“I left Bellator, I left ACB, and that was my former path, now I’m back at this new university and I have an opportunity to win a championship just how I did in college and just be rectified and go off to do great things as I did.”
Jenkins, currently training out of Black House MMA in Redondo Beach, Calif., is relishing the opportunity to compete internationally. He first caught wind of Brave CF when he was coaching a fighter at one of their shows in Belfast, Northern Ireland. The promotion made a strong first impression on him, and soon Jenkins was in negotiations to compete for Bahrain-based organization.
More than anything, he’s hoping that officials will make sure he doesn’t have to deal with the unprofessional situations he’s experienced in the past, specifically regarding overweight opponents.

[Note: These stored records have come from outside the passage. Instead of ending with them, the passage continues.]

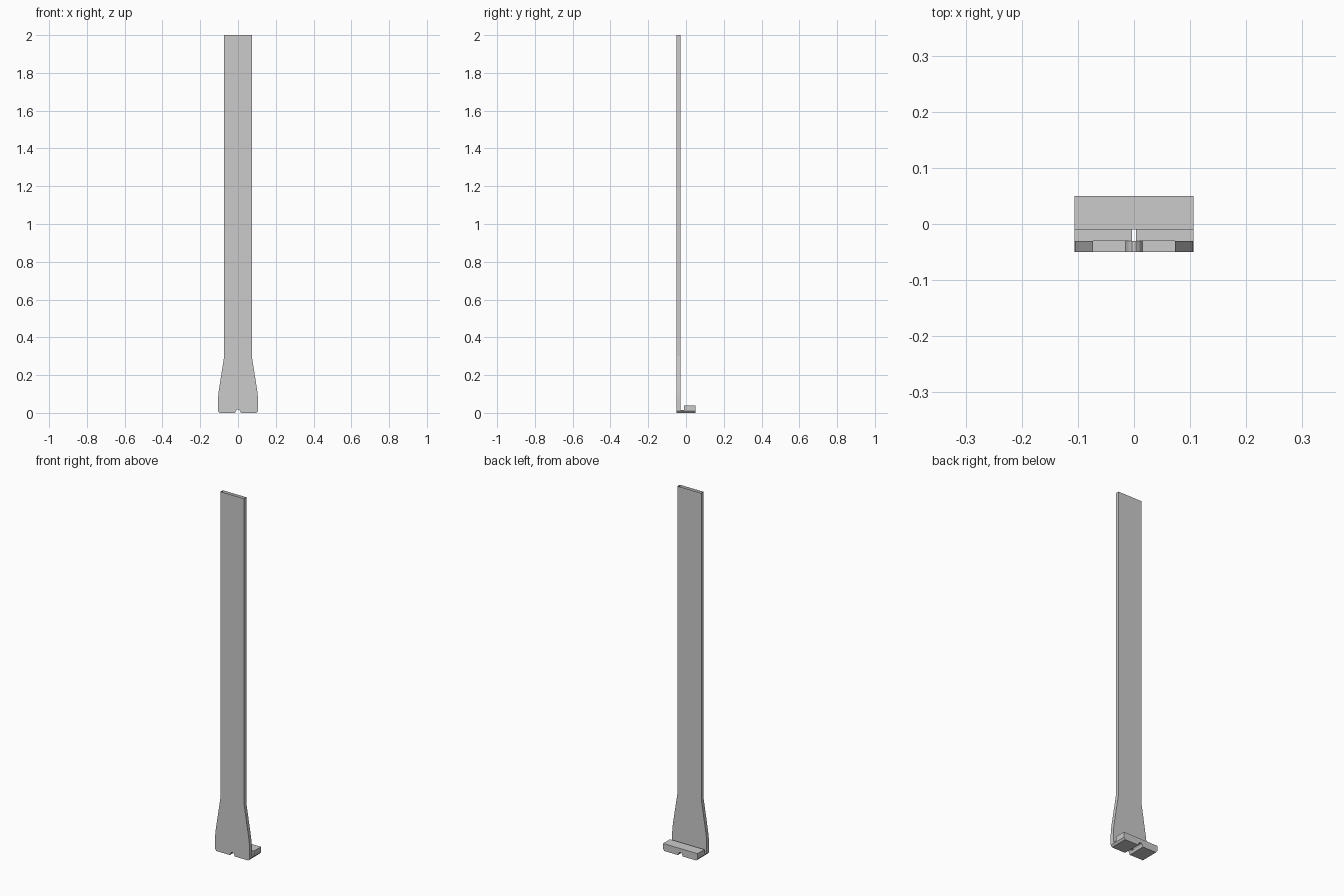
import bpy
import bmesh

cube = bpy.data.objects.get("Cube")
if cube:
    bpy.data.objects.remove(cube, do_unlink=True)

grey = bpy.data.materials.new("plain grey")
grey.use_nodes = True
colour = (0.6, 0.6, 0.6, 1)
grey.diffuse_color = colour
grey.node_tree.nodes["Principled BSDF"].inputs["Base Color"].default_value = colour

# Shared lower edge: central notch and clipped corner
notch = [(0.004, 0.018), (0.010, 0.013), (0.015, 0)]
corner = [(0.098, 0), (0.106, 0.01)]


def mirrored(half):
    return half + [(-x, z) for x, z in reversed(half)]


def extrude_profile(name, outline, y0, y1, open_top=False):
    """Extrude an x-z outline along y; open_top leaves the top end uncapped."""
    bm = bmesh.new()
    face = bm.faces.new([bm.verts.new((x, y0, z)) for x, z in outline])
    result = bmesh.ops.extrude_face_region(bm, geom=[face], use_keep_orig=True)
    for v in result["geom"]:
        if isinstance(v, bmesh.types.BMVert):
            v.co.y = y1
    bmesh.ops.recalc_face_normals(bm, faces=bm.faces)
    if open_top:
        top = max(bm.faces, key=lambda f: f.calc_center_median().z)
        bmesh.ops.delete(bm, geom=[top], context='FACES_ONLY')
    mesh = bpy.data.meshes.new(name)
    bm.to_mesh(mesh)
    bm.free()
    mesh.materials.append(grey)
    obj = bpy.data.objects.new(name, mesh)
    bpy.context.collection.objects.link(obj)
    return obj


# Tall strap flaring out towards the foot, hollow at its upper end
flare = [(0.106, 0.07), (0.104, 0.10), (0.100, 0.13), (0.073, 0.30), (0.073, 2)]
extrude_profile("strap", mirrored(notch + corner + flare), -0.05, -0.03, True)

# Thin web joining the strap to the lip, split by the notch
web_half = notch[1:] + corner + [(0.106, 0.016), (0.004, 0.016)]
for name, side in (("web_left", 1), ("web_right", -1)):
    extrude_profile(name, [(side * x, z) for x, z in web_half], -0.03, -0.01)

# Raised lip across the back of the foot
extrude_profile("lip", mirrored(notch + corner + [(0.106, 0.04)]), -0.01, 0.05)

Jenkins’s last three fights have taken place at catchweight with the other man coming in heavy each time. It’s reached the point where he senses a trend of opponents taking advantage of him.
“I’m going to publicly say I have considered not taking fights just so motherf**kers can stop doing that s**t,” said Jenkins. “To me and my camp, I do believe that people are getting that advantage. They know that I am a big ‘45-pounder that will make the weight and that will fight every time. I think that a lot of people will see that, they try to be as big as they can, can’t make the weight as I can, and then decide, ‘You can take the purse or you can take this.’”
Jenkins lost two of those catchweight bouts, first being KO’d by Karakhanyan and later submitted by Ali Bagov at an Absolut Championship Berkut event in March of last year. He rebounded with a knockout of Diego Marlon at ACB 70 and he’s feeling more confident than ever that as long as the playing field is even, he has the advantage.
“No one, not one man on this planet earth has beaten me with a full camp, with the right people in my corner. Not one,” said Jenkins. “You give me 6-8 weeks with a full camp, I’m going to say that it’s statistically proven, I am unbeatable. I have not been beaten on a full camp. Most of the time I have had something to go on, where it’s like, ‘Oh, no.’
“But eventually in my career I have to get over that point too. There will be times where it’s not a full camp and I have to garner that mental fortitude that it’s going to take to win those fights. We are growing in that mindset too. There are those times where I have had to win fights that the camp was obviously not perfect.”
It’s been over a year since Jenkins last fought and he’s relished having the time to focus strictly on improving technique and not worrying about a specific opponent or staying on a certain weight. He’s never been in a hurry, even as he’s had his sights set on winning an MMA title since day one.
In his mind, the path that led him here is the one he was meant to be on all along.
“I’ve already seen this movie before, I’ve already played the main character,” said Jenkins. “At the end of the day, I always get the girl, I walk away with the trophy, I know that my story has been written and the difference between me and all these other fighters is they are coming. I have been sent.”